In August 2020, a group including Moore, Hyggen, Bonny and others gathered in a secure outdoor space to complete the transformation of the slate steps into a weekend. This involved washing the dust off the sculptures, drying them, sanding off any glue residue from their previous life as stair treads, and applying oil to the slate.
Bonny called this final step a “beautiful transformation,” noting that the gray / white surface of the freshly carved slate comes from the reflection of light from small, loose particles. Once oiled, however, the edges take on the same hue and patina as the worn, smoothed surfaces and the sculpture reconfigures itself as part of the rock, rather than a scratched note on its surface.
“This is the same effect you see in weathered petroglyphs, where natural weathering patinas have removed traces of loose material, so images and messages seem to organically sink in or out of the stone,” she declared.
As a geologist, Bonny said it was fun to share information about the geological evolution of the Earth, the formation of slate, and the material properties of slate. As an artist and writer living in Saskatchewan, where human stories have long been told using arranged stones, petroglyphs and pictographs over 10,000 years old, she believes “to advance the stone as living and temporal medium in this collaborative project, rather than as a static support for the monument, is an organic movement towards the reconciliation of the shared spaces of the treaty.
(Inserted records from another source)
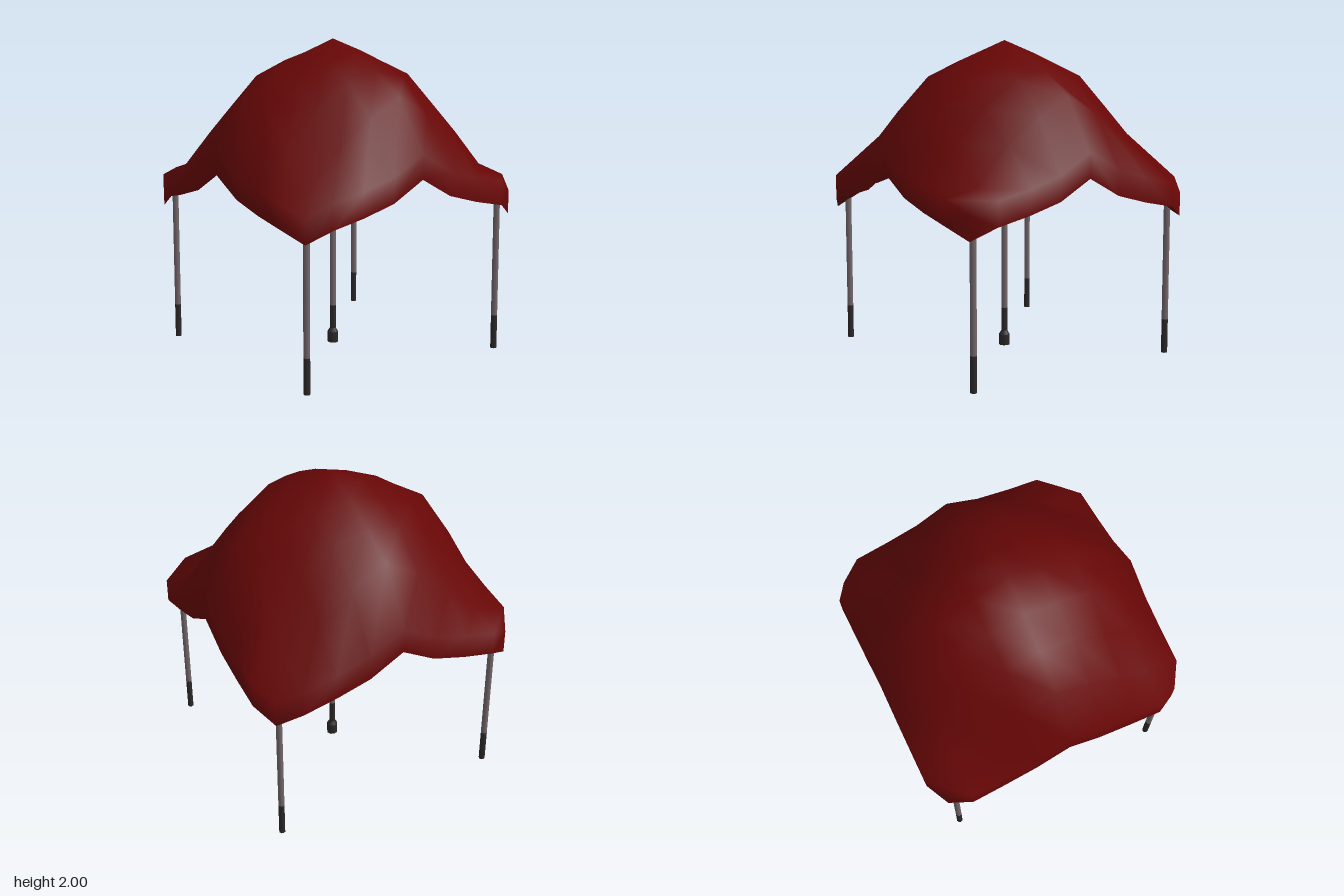
import * as THREE from 'three';
import { mergeVertices } from 'three/addons/utils/BufferGeometryUtils.js';

const STEP = 0.22, THICKNESS = 0.15;
// Canopy height by distance from the centre lines; the sheet is symmetric in x and z
const HEIGHT = [
  [2.0, 1.92, 1.81, 1.68, 1.35],
  [1.92, 1.86, 1.77, 1.56, 1.23],
  [1.81, 1.77, 1.61, 1.4, 1.17],
  [1.68, 1.56, 1.4, 1.17, 1.125],
  [1.35, 1.23, 1.17, 1.125, 1.045],
];

// Point of the cloth at grid steps a, b from the centre
function clothPoint(a, b, drop) {
  const m = Math.abs(a), n = Math.abs(b);
  const size = m === 4 && n === 4 ? 0.2 : STEP; // corners are pulled inwards
  return [a * size, HEIGHT[m][n] - drop, b * size];
}

// Smooth sheet of n x n cells; point(i, j) places each grid point
function sheet(n, point, faceDown, skip = () => false) {
  const pos = [], index = [];
  for (let j = 0; j <= n; j++) for (let i = 0; i <= n; i++) pos.push(...point(i, j));
  for (let j = 0; j < n; j++) {
    for (let i = 0; i < n; i++) {
      if (skip(i, j)) continue;
      const a = j * (n + 1) + i, b = a + 1, d = a + n + 1, c = d + 1;
      if (faceDown) index.push(a, b, d, b, c, d);
      else index.push(a, d, b, b, d, c);
    }
  }
  const geo = new THREE.BufferGeometry();
  geo.setAttribute('position', new THREE.Float32BufferAttribute(pos, 3));
  geo.setIndex(index);
  const merged = mergeVertices(geo);
  merged.computeVertexNormals();
  return merged;
}

// Upper cloth: the outermost ring of the grid hangs straight down as the rim
function canopyTop() {
  const place = (k) => THREE.MathUtils.clamp(k - 5, -4, 4);
  const outer = (k) => k === 0 || k === 10;
  const point = (i, j) => clothPoint(place(i), place(j), outer(i) || outer(j) ? THICKNESS : 0);
  return sheet(10, point, false, (i, j) => i % 9 === 0 && j % 9 === 0);
}

// Lining: the same form, lower by the thickness and facing down
function canopyLining() {
  return sheet(8, (i, j) => clothPoint(i - 4, j - 4, THICKNESS), true);
}

export function createModel() {
  const model = new THREE.Group();
  const red = new THREE.MeshStandardMaterial({ name: 'red cloth', color: 0x670606, side: THREE.DoubleSide });
  const metal = new THREE.MeshStandardMaterial({ name: 'grey pole', color: 0x74686b });
  const dark = new THREE.MeshStandardMaterial({ name: 'dark pole end', color: 0x2c2828 });

  const add = (parent, name, geo, mat, y = 0) => {
    const mesh = new THREE.Mesh(geo, mat);
    mesh.name = name;
    mesh.position.y = y;
    parent.add(mesh);
  };
  // Upright rod between two heights
  const rod = (parent, name, r, y0, y1, mat) =>
    add(parent, name, new THREE.CylinderGeometry(r, r, y1 - y0, 8), mat, (y0 + y1) / 2);

  add(model, 'canopy', canopyTop(), red);
  add(model, 'canopyLining', canopyLining(), red);

  // Corner poles
  for (const x of [-0.752, 0.752]) {
    for (const z of [-0.735, 0.745]) {
      const pole = new THREE.Group();
      pole.name = 'cornerPole';
      pole.position.set(x, 0, z);
      rod(pole, 'poleBase', 0.02, 0, 0.22, dark);
      rod(pole, 'poleShaft', 0.02, 0.22, 0.98, metal);
      model.add(pole);
    }
  }

  // Centre pole with a wide foot
  const centre = new THREE.Group();
  centre.name = 'centrePole';
  rod(centre, 'poleBase', 0.02, 0.07, 0.25, dark);
  rod(centre, 'poleShaft', 0.02, 0.25, 1.12, metal);
  rod(centre, 'poleTop', 0.02, 1.12, 1.9, dark);
  rod(centre, 'foot', 0.036, 0, 0.07, dark);
  add(centre, 'footCollar', new THREE.CylinderGeometry(0.02, 0.036, 0.025, 8), dark, 0.0825);
  model.add(centre);

  return model;
}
“Bringing in Indigenous languages and the names of the moons that guide seasonal activities and storytelling traditions on campus – using stone already shaped and reshaped by student movements – is very meaningful,” said Bonny.
“The students and staff who joined us in the sculpture have a physical connection to the project, but also experienced a tangible connection to some very ancient traditions that honor spirituality and the importance of stone for various human cultures through time. I hope this project conveys a dedicated and embodied commitment to the inclusion of Indigenous knowledge in our on-campus practices, and I hope it also raises awareness of Indigenous languages and the role of syllables in preserving historic languages and the revitalization of contemporary languages.